→ **Problem**:
Reproduce the full listing below exactly. Do not include the pictures.

→ **Excerpted records**:
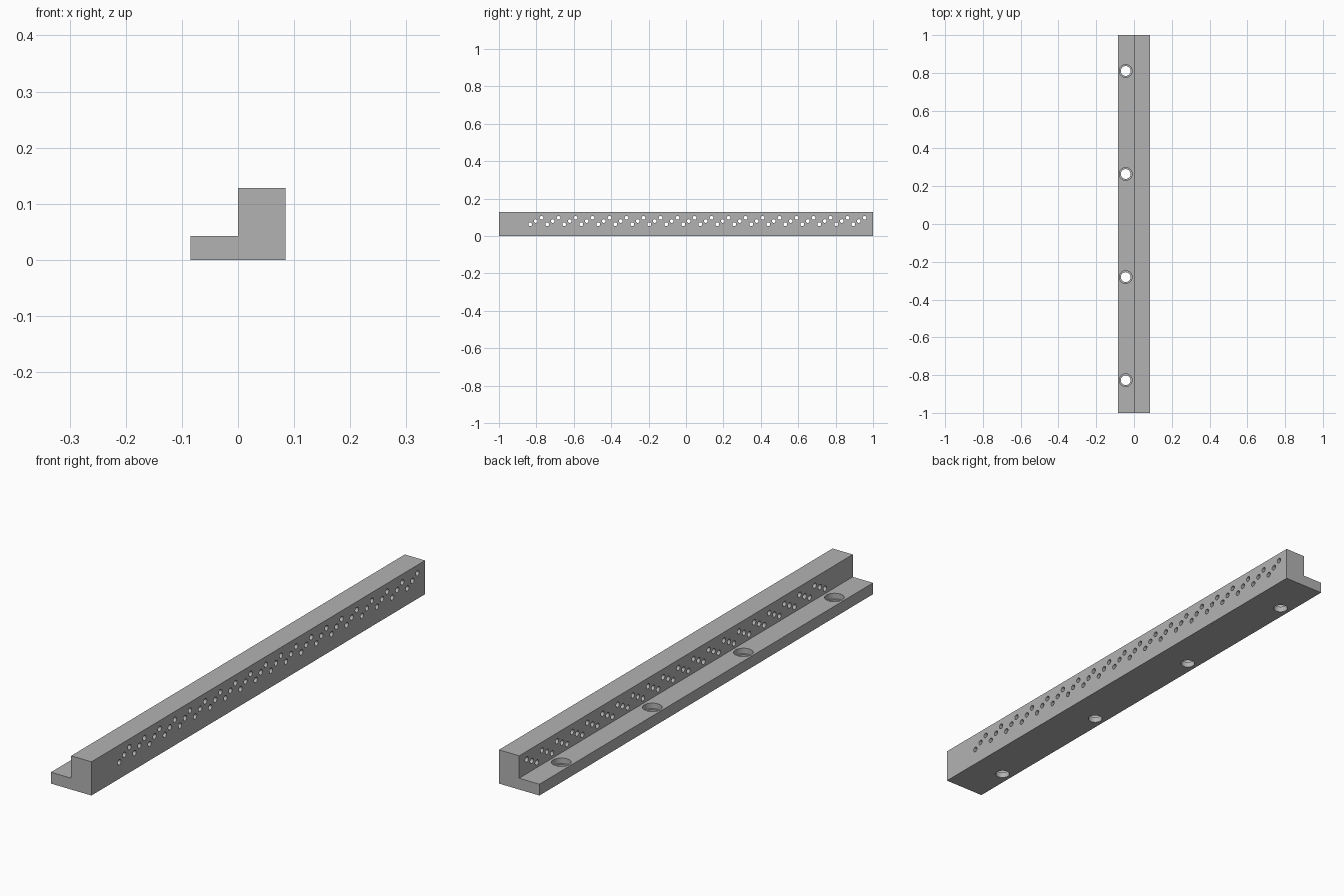
import bpy, bmesh, math
from mathutils import Matrix

if "Cube" in bpy.data.objects:
    bpy.data.objects.remove(bpy.data.objects["Cube"])

grey = bpy.data.materials.new("grey metal")
grey.diffuse_color = (0.45, 0.45, 0.45, 1)
grey.use_nodes = True
grey.node_tree.nodes["Principled BSDF"].inputs["Base Color"].default_value = grey.diffuse_color


def make_object(name, bm):
    bmesh.ops.recalc_face_normals(bm, faces=bm.faces)
    mesh = bpy.data.meshes.new(name)
    bm.to_mesh(mesh)
    bm.free()
    mesh.materials.append(grey)
    obj = bpy.data.objects.new(name, mesh)
    bpy.context.collection.objects.link(obj)
    return obj


def lathe(bm, profile, x, y, sides=32):
    """Closed vertical solid from (radius, z) rings."""
    rings = [[bm.verts.new((x + r * math.cos(2 * math.pi * i / sides),
                            y + r * math.sin(2 * math.pi * i / sides), z))
              for i in range(sides)] for r, z in profile]
    for a, b in zip(rings, rings[1:]):
        for i in range(sides):
            j = (i + 1) % sides
            bm.faces.new((a[i], a[j], b[j], b[i]))
    bm.faces.new(rings[0])
    bm.faces.new(rings[-1])


# Stepped bar: L-shaped section extruded along y
W, H, STEP = 0.085, 0.128, 0.043
section = [(-W, 0), (W, 0), (W, H), (0, H), (0, STEP), (-W, STEP)]
bm = bmesh.new()
face = bm.faces.new([bm.verts.new((x, -1, z)) for x, z in section])
ext = bmesh.ops.extrude_face_region(bm, geom=[face])
bmesh.ops.translate(bm, vec=(0, 2, 0),
                    verts=[v for v in ext["geom"] if isinstance(v, bmesh.types.BMVert)])
bar = make_object("stepped_bar", bm)

# Counterbored mounting holes through the low flange
bm = bmesh.new()
for k in range(4):
    lathe(bm, [(0.026, -0.05), (0.026, 0.022), (0.034, 0.022), (0.034, 0.06)],
          -0.044, -0.827 + k * 0.5457)
mount_cutter = make_object("mounting_hole_cutter", bm)

# Rising groups of three small cross holes through the tall rib
bm = bmesh.new()
for k in range(60):
    place = (Matrix.Translation((0.0425, -0.833 + k * 0.0303, 0.0625 + 0.0172 * (k % 3)))
             @ Matrix.Rotation(math.pi / 2, 4, 'Y'))
    bmesh.ops.create_cone(bm, cap_ends=True, segments=20, radius1=0.01, radius2=0.01,
                          depth=0.15, matrix=place)
cross_cutter = make_object("cross_hole_cutter", bm)

for cutter in (mount_cutter, cross_cutter):
    mod = bar.modifiers.new(cutter.name, 'BOOLEAN')
    mod.operation = 'DIFFERENCE'
    mod.solver = 'EXACT'
    mod.object = cutter
    bpy.context.view_layer.objects.active = bar
    bar.select_set(True)
    bpy.ops.object.modifier_apply(modifier=mod.name)
    bpy.data.objects.remove(cutter)

# Smooth hole walls, crisp edges
bpy.ops.object.shade_smooth_by_angle(angle=math.radians(30))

→ **Solution for this exercise**:
import bpy, bmesh, math
from mathutils import Matrix

if "Cube" in bpy.data.objects:
    bpy.data.objects.remove(bpy.data.objects["Cube"])

grey = bpy.data.materials.new("grey metal")
grey.diffuse_color = (0.45, 0.45, 0.45, 1)
grey.use_nodes = True
grey.node_tree.nodes["Principled BSDF"].inputs["Base Color"].default_value = grey.diffuse_color


def make_object(name, bm):
    bmesh.ops.recalc_face_normals(bm, faces=bm.faces)
    mesh = bpy.data.meshes.new(name)
    bm.to_mesh(mesh)
    bm.free()
    mesh.materials.append(grey)
    obj = bpy.data.objects.new(name, mesh)
    bpy.context.collection.objects.link(obj)
    return obj


def lathe(bm, profile, x, y, sides=32):
    """Closed vertical solid from (radius, z) rings."""
    rings = [[bm.verts.new((x + r * math.cos(2 * math.pi * i / sides),
                            y + r * math.sin(2 * math.pi * i / sides), z))
              for i in range(sides)] for r, z in profile]
    for a, b in zip(rings, rings[1:]):
        for i in range(sides):
            j = (i + 1) % sides
            bm.faces.new((a[i], a[j], b[j], b[i]))
    bm.faces.new(rings[0])
    bm.faces.new(rings[-1])


# Stepped bar: L-shaped section extruded along y
W, H, STEP = 0.085, 0.128, 0.043
section = [(-W, 0), (W, 0), (W, H), (0, H), (0, STEP), (-W, STEP)]
bm = bmesh.new()
face = bm.faces.new([bm.verts.new((x, -1, z)) for x, z in section])
ext = bmesh.ops.extrude_face_region(bm, geom=[face])
bmesh.ops.translate(bm, vec=(0, 2, 0),
                    verts=[v for v in ext["geom"] if isinstance(v, bmesh.types.BMVert)])
bar = make_object("stepped_bar", bm)

# Counterbored mounting holes through the low flange
bm = bmesh.new()
for k in range(4):
    lathe(bm, [(0.026, -0.05), (0.026, 0.022), (0.034, 0.022), (0.034, 0.06)],
          -0.044, -0.827 + k * 0.5457)
mount_cutter = make_object("mounting_hole_cutter", bm)

# Rising groups of three small cross holes through the tall rib
bm = bmesh.new()
for k in range(60):
    place = (Matrix.Translation((0.0425, -0.833 + k * 0.0303, 0.0625 + 0.0172 * (k % 3)))
             @ Matrix.Rotation(math.pi / 2, 4, 'Y'))
    bmesh.ops.create_cone(bm, cap_ends=True, segments=20, radius1=0.01, radius2=0.01,
                          depth=0.15, matrix=place)
cross_cutter = make_object("cross_hole_cutter", bm)

for cutter in (mount_cutter, cross_cutter):
    mod = bar.modifiers.new(cutter.name, 'BOOLEAN')
    mod.operation = 'DIFFERENCE'
    mod.solver = 'EXACT'
    mod.object = cutter
    bpy.context.view_layer.objects.active = bar
    bar.select_set(True)
    bpy.ops.object.modifier_apply(modifier=mod.name)
    bpy.data.objects.remove(cutter)

# Smooth hole walls, crisp edges
bpy.ops.object.shade_smooth_by_angle(angle=math.radians(30))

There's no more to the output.